• _WHAT IS EXPECTED_
Only those lines in the data below from the line containing "list of point" through the line containing "cy, d = (yf + yb) / 2, (yb - yf) / 2", both included, should be restated word for word.

DATA IN THIS EXERCISE: Begin

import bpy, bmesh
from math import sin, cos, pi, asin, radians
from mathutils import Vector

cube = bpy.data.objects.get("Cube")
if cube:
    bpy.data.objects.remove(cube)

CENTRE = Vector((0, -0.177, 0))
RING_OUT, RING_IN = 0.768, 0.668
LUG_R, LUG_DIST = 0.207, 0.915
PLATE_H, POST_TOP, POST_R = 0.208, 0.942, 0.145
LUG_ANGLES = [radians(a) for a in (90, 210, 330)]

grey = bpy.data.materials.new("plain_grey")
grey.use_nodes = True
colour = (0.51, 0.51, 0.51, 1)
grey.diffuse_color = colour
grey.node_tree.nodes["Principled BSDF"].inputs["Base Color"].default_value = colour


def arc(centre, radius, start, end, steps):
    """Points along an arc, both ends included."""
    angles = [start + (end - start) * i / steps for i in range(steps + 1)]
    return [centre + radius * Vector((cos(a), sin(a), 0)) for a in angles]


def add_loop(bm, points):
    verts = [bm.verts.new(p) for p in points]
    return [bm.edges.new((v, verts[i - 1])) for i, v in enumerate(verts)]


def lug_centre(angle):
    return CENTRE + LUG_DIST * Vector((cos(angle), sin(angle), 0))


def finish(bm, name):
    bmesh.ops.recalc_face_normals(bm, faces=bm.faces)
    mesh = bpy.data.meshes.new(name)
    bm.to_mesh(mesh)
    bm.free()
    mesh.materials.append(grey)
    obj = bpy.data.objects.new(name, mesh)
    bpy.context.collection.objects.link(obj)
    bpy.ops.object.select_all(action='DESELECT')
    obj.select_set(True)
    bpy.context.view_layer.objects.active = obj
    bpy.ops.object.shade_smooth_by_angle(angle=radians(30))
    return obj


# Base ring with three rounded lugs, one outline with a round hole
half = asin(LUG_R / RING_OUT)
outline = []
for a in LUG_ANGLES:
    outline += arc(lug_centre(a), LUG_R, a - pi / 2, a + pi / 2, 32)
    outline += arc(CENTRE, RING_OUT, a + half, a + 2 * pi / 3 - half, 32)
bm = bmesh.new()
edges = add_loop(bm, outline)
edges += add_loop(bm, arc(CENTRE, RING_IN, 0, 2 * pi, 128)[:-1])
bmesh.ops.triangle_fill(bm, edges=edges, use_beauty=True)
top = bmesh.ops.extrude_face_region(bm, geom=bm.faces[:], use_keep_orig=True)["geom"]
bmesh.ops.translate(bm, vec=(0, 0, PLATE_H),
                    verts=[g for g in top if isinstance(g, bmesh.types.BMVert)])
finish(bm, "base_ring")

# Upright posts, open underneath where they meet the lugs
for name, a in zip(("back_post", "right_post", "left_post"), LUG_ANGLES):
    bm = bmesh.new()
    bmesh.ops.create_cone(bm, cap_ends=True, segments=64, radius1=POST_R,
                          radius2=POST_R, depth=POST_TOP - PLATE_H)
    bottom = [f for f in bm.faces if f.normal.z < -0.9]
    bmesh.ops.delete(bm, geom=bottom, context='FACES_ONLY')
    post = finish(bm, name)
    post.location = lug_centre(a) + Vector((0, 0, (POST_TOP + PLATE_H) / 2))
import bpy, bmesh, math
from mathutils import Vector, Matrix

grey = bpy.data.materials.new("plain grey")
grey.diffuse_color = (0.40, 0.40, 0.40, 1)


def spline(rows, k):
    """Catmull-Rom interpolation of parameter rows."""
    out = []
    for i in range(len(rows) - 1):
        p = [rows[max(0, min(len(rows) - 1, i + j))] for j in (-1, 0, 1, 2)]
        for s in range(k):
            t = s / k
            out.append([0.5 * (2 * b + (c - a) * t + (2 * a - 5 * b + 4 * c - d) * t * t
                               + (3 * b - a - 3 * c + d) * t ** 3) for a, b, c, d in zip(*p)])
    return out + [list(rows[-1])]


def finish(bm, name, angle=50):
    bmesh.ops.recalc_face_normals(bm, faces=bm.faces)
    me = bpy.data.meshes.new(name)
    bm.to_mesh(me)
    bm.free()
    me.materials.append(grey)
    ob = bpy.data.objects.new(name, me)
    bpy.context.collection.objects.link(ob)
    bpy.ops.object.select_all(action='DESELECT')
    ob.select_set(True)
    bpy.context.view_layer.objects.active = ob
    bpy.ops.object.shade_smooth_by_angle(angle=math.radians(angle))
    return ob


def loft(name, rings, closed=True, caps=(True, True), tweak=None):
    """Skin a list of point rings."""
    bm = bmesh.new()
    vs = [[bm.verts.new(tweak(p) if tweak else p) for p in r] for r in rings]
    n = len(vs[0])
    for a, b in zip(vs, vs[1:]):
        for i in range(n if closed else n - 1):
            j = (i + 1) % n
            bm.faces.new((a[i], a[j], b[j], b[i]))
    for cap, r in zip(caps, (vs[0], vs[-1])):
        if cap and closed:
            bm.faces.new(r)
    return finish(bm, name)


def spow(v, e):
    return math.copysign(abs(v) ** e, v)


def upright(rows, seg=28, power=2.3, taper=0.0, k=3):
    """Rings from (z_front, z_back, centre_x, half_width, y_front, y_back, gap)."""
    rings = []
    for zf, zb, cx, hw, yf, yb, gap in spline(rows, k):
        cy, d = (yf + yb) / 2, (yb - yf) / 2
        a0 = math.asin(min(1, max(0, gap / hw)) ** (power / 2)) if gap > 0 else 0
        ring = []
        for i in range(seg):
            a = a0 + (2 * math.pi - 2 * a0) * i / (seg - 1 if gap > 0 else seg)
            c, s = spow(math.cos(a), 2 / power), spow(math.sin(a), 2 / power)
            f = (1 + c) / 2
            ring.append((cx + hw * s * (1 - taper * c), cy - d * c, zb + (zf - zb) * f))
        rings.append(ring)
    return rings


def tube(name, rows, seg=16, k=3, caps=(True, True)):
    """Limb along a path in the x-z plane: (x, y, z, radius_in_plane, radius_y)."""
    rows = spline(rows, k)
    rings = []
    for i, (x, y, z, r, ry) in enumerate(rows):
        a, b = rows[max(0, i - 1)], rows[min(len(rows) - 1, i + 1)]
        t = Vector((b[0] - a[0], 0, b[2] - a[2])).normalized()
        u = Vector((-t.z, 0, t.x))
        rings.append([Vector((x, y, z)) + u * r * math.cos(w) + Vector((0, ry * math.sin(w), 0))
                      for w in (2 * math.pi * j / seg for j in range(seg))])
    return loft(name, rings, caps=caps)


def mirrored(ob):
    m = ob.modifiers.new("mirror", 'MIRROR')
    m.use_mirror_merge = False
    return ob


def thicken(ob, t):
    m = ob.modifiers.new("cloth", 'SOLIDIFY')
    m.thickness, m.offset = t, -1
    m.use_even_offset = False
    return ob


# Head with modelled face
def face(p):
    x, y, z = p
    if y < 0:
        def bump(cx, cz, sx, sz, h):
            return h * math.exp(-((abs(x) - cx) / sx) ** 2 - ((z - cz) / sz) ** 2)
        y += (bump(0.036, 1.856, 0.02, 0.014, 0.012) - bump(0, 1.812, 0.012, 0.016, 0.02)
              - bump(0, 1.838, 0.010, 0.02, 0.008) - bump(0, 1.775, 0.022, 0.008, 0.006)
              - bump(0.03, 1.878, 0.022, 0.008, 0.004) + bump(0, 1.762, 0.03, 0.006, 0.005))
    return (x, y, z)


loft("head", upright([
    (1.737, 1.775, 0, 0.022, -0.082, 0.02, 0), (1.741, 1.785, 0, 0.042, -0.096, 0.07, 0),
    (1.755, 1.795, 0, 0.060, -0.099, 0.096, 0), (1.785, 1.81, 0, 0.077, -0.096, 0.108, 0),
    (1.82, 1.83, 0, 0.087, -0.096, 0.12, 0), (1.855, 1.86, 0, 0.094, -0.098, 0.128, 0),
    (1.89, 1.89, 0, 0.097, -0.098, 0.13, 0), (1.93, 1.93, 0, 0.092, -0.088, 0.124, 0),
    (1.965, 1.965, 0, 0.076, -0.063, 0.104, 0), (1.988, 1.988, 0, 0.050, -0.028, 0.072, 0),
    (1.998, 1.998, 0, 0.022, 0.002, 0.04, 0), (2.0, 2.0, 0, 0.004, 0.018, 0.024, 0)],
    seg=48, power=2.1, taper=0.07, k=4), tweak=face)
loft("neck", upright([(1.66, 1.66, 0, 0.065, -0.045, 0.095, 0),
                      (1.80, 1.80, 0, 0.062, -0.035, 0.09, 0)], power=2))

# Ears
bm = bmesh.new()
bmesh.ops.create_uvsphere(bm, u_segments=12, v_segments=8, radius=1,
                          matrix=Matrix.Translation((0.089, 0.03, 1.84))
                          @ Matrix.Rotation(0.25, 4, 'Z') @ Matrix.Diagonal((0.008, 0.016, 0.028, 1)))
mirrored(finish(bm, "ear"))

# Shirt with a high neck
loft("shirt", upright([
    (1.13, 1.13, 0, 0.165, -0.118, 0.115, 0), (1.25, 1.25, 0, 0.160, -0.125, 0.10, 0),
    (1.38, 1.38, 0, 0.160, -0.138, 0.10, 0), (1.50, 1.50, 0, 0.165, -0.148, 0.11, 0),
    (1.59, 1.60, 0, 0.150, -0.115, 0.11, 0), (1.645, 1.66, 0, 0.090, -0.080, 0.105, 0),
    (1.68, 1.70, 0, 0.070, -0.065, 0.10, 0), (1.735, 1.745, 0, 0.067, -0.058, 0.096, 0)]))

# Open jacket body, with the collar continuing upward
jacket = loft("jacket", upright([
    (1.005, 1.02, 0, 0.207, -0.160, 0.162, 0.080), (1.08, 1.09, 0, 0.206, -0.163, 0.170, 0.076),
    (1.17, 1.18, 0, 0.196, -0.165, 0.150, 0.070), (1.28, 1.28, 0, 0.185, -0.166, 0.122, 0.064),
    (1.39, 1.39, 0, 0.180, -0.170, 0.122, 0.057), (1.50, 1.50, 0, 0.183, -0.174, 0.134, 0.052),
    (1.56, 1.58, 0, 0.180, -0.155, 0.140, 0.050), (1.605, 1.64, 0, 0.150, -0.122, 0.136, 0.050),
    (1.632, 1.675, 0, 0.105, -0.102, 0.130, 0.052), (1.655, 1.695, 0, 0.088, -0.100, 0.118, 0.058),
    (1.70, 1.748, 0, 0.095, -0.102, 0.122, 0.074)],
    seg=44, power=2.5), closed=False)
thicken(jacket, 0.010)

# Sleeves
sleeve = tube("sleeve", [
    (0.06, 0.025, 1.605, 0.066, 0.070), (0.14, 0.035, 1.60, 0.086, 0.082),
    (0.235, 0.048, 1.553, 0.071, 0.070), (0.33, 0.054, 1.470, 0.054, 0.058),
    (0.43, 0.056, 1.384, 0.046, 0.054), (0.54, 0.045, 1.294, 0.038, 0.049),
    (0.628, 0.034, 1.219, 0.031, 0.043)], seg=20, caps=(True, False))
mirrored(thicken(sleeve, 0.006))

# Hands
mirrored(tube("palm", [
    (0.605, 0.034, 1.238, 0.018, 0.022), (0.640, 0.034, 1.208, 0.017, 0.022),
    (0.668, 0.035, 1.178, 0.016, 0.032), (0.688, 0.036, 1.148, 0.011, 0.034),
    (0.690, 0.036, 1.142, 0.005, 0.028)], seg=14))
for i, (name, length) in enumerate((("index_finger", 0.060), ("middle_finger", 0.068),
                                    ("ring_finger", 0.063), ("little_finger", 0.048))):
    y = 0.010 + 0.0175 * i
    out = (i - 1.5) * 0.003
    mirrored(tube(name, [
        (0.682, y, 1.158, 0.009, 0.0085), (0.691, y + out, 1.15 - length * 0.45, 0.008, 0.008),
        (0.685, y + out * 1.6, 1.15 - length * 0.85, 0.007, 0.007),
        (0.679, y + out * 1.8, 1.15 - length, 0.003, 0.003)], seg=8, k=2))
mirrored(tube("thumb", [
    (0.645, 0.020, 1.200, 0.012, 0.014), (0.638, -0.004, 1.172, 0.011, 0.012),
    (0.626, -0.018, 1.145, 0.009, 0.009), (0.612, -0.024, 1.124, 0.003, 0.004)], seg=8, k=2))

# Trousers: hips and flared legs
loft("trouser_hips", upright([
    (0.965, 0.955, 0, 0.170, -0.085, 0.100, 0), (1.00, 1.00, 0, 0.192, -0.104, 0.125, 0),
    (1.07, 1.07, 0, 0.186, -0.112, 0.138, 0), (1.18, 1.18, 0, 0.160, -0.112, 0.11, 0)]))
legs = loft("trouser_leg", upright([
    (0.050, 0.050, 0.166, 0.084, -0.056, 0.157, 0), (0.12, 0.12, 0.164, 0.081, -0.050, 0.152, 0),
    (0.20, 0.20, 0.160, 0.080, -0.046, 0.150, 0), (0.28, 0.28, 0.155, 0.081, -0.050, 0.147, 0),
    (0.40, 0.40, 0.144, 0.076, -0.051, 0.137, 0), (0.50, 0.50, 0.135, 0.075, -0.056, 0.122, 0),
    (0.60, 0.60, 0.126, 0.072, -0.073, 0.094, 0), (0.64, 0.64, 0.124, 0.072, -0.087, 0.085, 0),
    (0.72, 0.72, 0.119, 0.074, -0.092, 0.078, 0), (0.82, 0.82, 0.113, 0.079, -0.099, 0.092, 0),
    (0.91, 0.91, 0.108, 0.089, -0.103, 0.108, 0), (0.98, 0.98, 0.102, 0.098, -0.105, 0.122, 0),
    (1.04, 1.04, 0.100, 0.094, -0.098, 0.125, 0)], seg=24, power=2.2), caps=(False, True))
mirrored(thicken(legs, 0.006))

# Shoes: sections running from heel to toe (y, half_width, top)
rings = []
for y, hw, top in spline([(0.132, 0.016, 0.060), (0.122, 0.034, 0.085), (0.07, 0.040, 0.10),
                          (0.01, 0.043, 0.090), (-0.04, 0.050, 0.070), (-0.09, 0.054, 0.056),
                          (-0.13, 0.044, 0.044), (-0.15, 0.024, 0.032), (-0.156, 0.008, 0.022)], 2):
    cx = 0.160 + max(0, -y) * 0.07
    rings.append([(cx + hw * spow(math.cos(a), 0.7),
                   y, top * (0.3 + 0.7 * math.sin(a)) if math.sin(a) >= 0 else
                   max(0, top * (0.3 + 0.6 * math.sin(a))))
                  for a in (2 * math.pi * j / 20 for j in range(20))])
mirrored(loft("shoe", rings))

DATA IN THIS EXERCISE: End

• _WRITTEN SOLUTION_
    """Skin a list of point rings."""
    bm = bmesh.new()
    vs = [[bm.verts.new(tweak(p) if tweak else p) for p in r] for r in rings]
    n = len(vs[0])
    for a, b in zip(vs, vs[1:]):
        for i in range(n if closed else n - 1):
            j = (i + 1) % n
            bm.faces.new((a[i], a[j], b[j], b[i]))
    for cap, r in zip(caps, (vs[0], vs[-1])):
        if cap and closed:
            bm.faces.new(r)
    return finish(bm, name)


def spow(v, e):
    return math.copysign(abs(v) ** e, v)


def upright(rows, seg=28, power=2.3, taper=0.0, k=3):
    """Rings from (z_front, z_back, centre_x, half_width, y_front, y_back, gap)."""
    rings = []
    for zf, zb, cx, hw, yf, yb, gap in spline(rows, k):
        cy, d = (yf + yb) / 2, (yb - yf) / 2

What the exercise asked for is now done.